Goal of the exercise: Looking at the records below, say how many lines include "faces", and add nothing else.

++++ Given entries

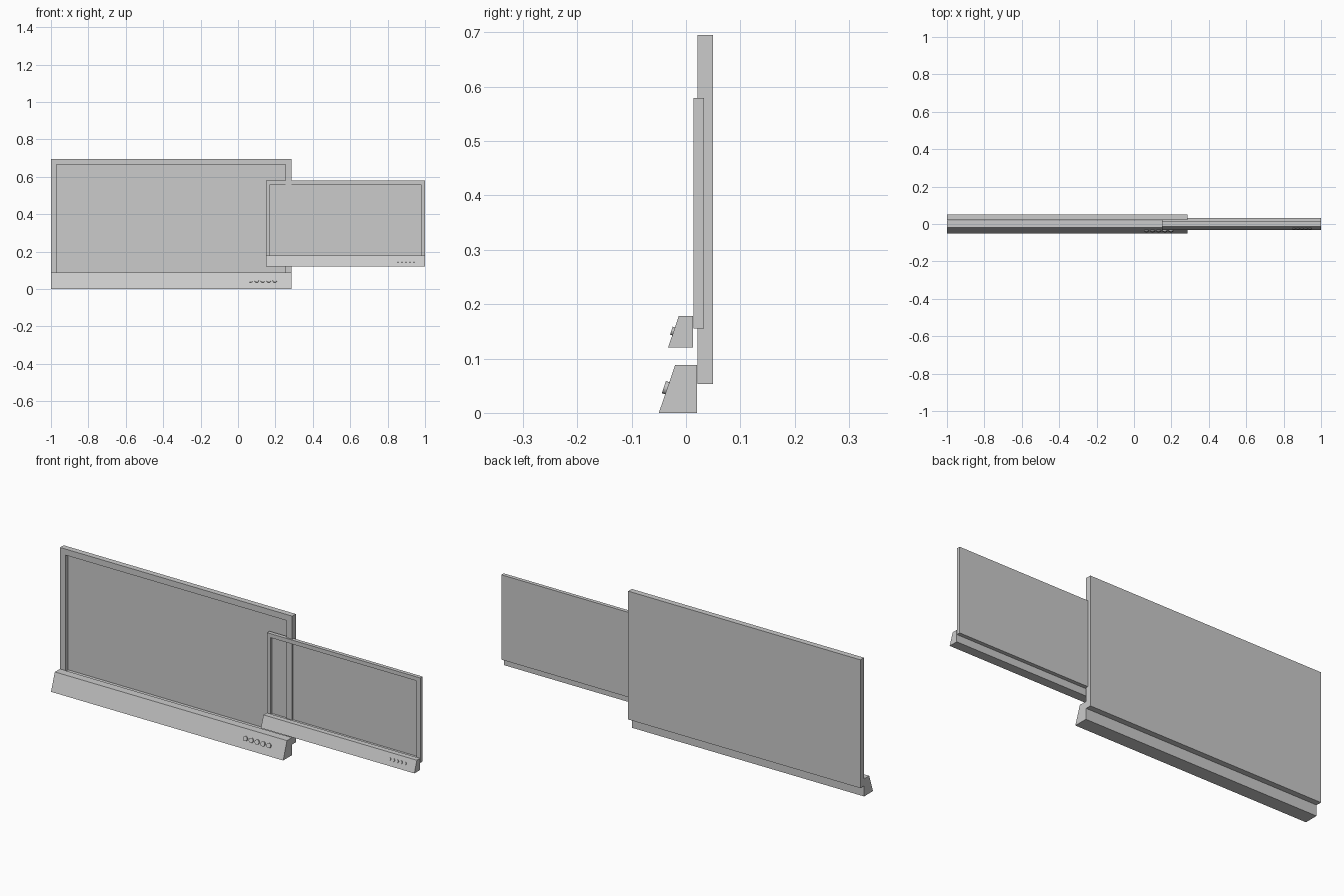
import bpy, bmesh, math
from mathutils import Matrix, Vector

if "Cube" in bpy.data.objects:
    bpy.data.objects.remove(bpy.data.objects["Cube"])

def finish(name, bm):
    bmesh.ops.recalc_face_normals(bm, faces=bm.faces)
    me = bpy.data.meshes.new(name)
    bm.to_mesh(me)
    bm.free()
    ob = bpy.data.objects.new(name, me)
    bpy.context.collection.objects.link(ob)
    return ob

def board(prefix, x0, z0, s):
    """Framed board with a sloped rail and five round knobs, scaled by s."""
    place = Matrix.Translation((x0, 0, z0)) @ Matrix.Scale(s, 4)
    width = 1.285

    # panel with recessed screen
    lo, hi = Vector((0, 0.0215, 0.053)), Vector((width, 0.05, 0.695))
    bm = bmesh.new()
    bmesh.ops.create_cube(bm, size=1, matrix=place @ Matrix.Translation((lo + hi) / 2)
                          @ Matrix.Diagonal((*(hi - lo), 1)))
    bm.normal_update()
    front = min(bm.faces, key=lambda f: f.calc_center_median().y)
    bmesh.ops.inset_region(bm, faces=[front], thickness=0.043 * s)
    ext = bmesh.ops.extrude_discrete_faces(bm, faces=[front])
    bmesh.ops.translate(bm, verts=ext["faces"][0].verts, vec=(0, 0.02 * s, 0))
    finish(prefix + "_panel", bm)

    # sloped rail along the bottom
    profile = [(-0.05, 0), (0.02, 0), (0.02, 0.088), (-0.02, 0.088)]
    bm = bmesh.new()
    face = bm.faces.new([bm.verts.new(place @ Vector((0, y, z))) for y, z in profile])
    ext = bmesh.ops.extrude_face_region(bm, geom=[face], use_keep_orig=True)
    bmesh.ops.translate(bm, vec=(width * s, 0, 0),
                        verts=[g for g in ext["geom"] if isinstance(g, bmesh.types.BMVert)])
    finish(prefix + "_rail", bm)

    # knobs set square to the slope
    tilt = Matrix.Rotation(math.pi / 2 - math.atan2(0.03, 0.088), 4, 'X')
    bm = bmesh.new()
    for i in range(5):
        pos = Matrix.Translation((1.067 + 0.0325 * i, -0.0365, 0.046))
        bmesh.ops.create_cone(bm, cap_ends=True, segments=16, radius1=0.0118,
                              radius2=0.0118, depth=0.009, matrix=place @ pos @ tilt)
    ob = finish(prefix + "_knobs", bm)
    bpy.ops.object.select_all(action='DESELECT')
    ob.select_set(True)
    bpy.context.view_layer.objects.active = ob
    bpy.ops.object.shade_smooth_by_angle(angle=math.radians(35))

board("large_screen", -1.0, 0.0, 1.0)
board("small_screen", 0.15, 0.12, 0.661)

++++++++

Completed task: 6